--- START ---
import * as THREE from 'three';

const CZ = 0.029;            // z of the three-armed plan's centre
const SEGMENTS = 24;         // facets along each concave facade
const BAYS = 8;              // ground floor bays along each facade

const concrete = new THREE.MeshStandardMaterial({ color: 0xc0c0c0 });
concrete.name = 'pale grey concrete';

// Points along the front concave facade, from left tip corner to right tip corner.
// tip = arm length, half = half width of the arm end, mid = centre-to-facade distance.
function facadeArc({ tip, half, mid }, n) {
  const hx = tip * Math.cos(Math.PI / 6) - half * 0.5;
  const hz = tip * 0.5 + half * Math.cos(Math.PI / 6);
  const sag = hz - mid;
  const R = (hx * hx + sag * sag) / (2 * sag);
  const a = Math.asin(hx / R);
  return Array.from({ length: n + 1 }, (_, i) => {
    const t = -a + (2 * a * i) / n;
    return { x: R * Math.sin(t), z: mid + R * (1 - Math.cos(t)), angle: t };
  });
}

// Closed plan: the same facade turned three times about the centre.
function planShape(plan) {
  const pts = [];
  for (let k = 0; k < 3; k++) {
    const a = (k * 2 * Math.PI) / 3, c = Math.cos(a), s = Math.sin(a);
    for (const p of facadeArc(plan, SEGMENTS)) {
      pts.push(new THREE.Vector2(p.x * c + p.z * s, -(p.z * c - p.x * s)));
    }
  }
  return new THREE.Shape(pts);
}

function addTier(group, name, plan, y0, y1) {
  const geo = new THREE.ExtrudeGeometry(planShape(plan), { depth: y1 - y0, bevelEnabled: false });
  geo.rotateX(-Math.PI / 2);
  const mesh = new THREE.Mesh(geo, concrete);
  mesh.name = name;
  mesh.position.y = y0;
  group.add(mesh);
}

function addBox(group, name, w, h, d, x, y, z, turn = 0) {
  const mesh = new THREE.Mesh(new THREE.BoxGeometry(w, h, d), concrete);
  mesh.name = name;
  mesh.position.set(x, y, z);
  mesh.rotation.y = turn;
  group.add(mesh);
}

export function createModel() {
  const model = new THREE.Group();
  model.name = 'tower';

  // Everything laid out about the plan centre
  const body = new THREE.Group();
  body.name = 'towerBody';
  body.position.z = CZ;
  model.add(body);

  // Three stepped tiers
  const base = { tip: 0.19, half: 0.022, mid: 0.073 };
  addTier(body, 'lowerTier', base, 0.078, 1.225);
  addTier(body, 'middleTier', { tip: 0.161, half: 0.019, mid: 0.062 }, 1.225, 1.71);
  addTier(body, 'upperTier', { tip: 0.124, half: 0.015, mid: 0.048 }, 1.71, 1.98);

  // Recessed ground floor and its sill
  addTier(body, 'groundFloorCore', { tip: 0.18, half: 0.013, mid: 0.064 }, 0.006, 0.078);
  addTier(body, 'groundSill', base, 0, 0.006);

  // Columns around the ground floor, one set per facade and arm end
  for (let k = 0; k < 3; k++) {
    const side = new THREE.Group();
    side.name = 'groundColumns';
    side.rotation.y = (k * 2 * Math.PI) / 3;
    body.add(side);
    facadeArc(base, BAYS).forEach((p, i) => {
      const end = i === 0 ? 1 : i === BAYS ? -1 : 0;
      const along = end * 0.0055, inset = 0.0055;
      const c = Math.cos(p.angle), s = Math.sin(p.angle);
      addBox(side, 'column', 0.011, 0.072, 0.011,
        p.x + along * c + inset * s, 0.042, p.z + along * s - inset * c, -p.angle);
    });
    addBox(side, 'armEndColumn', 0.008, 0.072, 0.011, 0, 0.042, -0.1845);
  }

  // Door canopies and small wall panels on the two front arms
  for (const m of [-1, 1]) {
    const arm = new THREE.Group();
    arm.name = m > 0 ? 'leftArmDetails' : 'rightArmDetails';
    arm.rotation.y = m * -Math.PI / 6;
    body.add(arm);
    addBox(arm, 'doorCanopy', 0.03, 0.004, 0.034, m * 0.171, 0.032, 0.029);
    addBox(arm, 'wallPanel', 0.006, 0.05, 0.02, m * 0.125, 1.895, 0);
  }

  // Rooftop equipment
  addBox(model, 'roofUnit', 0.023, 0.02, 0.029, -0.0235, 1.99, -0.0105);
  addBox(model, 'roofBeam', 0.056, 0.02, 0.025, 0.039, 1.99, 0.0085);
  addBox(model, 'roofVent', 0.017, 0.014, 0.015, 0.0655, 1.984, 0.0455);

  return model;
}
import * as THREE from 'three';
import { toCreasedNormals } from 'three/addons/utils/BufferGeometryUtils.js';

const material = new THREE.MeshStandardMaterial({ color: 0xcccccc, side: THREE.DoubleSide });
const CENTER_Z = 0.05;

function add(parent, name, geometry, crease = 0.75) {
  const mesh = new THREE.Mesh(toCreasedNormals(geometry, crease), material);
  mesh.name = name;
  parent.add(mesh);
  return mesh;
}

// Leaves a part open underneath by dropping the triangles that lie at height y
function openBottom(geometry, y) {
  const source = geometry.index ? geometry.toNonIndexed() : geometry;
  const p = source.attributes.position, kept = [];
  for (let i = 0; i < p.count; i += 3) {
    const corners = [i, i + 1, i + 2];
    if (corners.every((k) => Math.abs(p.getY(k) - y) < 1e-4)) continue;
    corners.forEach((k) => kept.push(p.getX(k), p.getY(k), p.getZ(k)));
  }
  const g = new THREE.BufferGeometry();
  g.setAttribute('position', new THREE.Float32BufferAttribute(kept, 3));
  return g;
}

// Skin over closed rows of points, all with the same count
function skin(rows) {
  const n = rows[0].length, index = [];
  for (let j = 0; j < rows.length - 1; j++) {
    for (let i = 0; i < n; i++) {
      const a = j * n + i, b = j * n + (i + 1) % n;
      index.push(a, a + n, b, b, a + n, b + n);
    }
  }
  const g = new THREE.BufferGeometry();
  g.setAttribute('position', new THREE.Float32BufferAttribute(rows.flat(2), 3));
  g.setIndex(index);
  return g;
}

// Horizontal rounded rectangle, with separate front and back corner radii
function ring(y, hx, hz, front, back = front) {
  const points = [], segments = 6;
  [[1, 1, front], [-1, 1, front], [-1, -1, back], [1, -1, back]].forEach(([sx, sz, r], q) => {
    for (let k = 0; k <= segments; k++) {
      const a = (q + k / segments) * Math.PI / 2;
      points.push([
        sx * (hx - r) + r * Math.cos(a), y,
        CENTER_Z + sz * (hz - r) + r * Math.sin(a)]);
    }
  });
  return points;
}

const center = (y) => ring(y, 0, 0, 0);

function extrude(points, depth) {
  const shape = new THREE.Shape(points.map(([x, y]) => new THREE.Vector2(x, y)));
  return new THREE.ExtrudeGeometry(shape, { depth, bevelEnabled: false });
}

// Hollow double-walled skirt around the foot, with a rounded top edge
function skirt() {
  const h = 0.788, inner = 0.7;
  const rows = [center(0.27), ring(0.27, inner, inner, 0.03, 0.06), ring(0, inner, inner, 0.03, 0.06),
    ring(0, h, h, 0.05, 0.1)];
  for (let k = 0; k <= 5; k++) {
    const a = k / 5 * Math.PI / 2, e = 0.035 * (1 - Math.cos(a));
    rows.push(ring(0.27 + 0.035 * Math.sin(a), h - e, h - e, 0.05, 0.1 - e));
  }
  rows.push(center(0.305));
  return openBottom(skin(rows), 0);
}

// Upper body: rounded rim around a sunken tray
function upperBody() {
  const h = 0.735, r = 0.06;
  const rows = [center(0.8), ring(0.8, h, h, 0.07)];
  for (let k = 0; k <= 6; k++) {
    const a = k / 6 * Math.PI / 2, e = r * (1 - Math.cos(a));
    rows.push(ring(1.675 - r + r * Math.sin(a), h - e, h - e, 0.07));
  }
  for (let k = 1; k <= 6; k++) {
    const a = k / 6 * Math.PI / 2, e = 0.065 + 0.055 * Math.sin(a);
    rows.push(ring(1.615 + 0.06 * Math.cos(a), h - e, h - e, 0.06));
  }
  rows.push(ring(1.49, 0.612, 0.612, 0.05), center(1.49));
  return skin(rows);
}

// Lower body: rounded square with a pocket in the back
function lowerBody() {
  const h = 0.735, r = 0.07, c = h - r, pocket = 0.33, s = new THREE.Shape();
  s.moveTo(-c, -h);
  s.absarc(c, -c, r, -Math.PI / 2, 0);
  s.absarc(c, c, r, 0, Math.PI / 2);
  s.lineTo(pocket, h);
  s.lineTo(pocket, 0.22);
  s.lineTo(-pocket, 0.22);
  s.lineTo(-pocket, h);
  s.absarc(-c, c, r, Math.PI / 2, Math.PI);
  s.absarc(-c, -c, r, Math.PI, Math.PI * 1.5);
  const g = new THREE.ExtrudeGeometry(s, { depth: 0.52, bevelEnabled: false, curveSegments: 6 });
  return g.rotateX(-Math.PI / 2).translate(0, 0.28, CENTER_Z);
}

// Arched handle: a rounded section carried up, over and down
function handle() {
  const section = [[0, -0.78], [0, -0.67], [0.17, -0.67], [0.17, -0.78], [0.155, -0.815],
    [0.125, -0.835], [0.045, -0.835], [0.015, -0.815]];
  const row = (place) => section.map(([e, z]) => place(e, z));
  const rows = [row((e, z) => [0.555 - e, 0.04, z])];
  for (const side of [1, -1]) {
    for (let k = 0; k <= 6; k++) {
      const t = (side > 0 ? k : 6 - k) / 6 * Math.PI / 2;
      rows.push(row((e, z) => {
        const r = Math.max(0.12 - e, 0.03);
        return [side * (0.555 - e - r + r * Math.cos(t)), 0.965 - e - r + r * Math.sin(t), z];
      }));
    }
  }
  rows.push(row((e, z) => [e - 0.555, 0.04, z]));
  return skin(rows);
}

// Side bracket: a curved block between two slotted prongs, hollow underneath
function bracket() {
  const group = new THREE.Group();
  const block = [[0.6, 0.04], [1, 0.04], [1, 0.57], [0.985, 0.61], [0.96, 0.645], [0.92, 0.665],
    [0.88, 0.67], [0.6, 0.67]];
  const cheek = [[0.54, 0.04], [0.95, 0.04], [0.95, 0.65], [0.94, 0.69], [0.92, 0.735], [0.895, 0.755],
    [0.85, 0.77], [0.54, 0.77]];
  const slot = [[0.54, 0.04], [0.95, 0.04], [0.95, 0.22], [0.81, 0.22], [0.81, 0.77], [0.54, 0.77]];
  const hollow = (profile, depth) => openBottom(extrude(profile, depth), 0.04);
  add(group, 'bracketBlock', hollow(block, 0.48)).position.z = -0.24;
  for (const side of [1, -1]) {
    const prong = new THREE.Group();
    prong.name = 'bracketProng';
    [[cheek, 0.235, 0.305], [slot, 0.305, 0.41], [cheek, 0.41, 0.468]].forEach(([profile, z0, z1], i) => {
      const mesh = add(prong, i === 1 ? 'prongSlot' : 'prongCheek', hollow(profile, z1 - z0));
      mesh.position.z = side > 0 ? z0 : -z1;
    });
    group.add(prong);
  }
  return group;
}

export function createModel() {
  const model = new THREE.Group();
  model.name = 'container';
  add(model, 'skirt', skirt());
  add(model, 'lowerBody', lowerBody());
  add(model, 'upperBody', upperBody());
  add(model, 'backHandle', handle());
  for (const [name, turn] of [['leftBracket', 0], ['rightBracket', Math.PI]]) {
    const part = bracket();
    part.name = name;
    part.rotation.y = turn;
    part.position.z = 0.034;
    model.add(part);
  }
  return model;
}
--- END ---
BRIEF:
Reply with an exact copy of the lines running from the one containing "part.name = name;" through the end of the entries above, both ends included.

FINISHED TASK:
    part.name = name;
    part.rotation.y = turn;
    part.position.z = 0.034;
    model.add(part);
  }
  return model;
}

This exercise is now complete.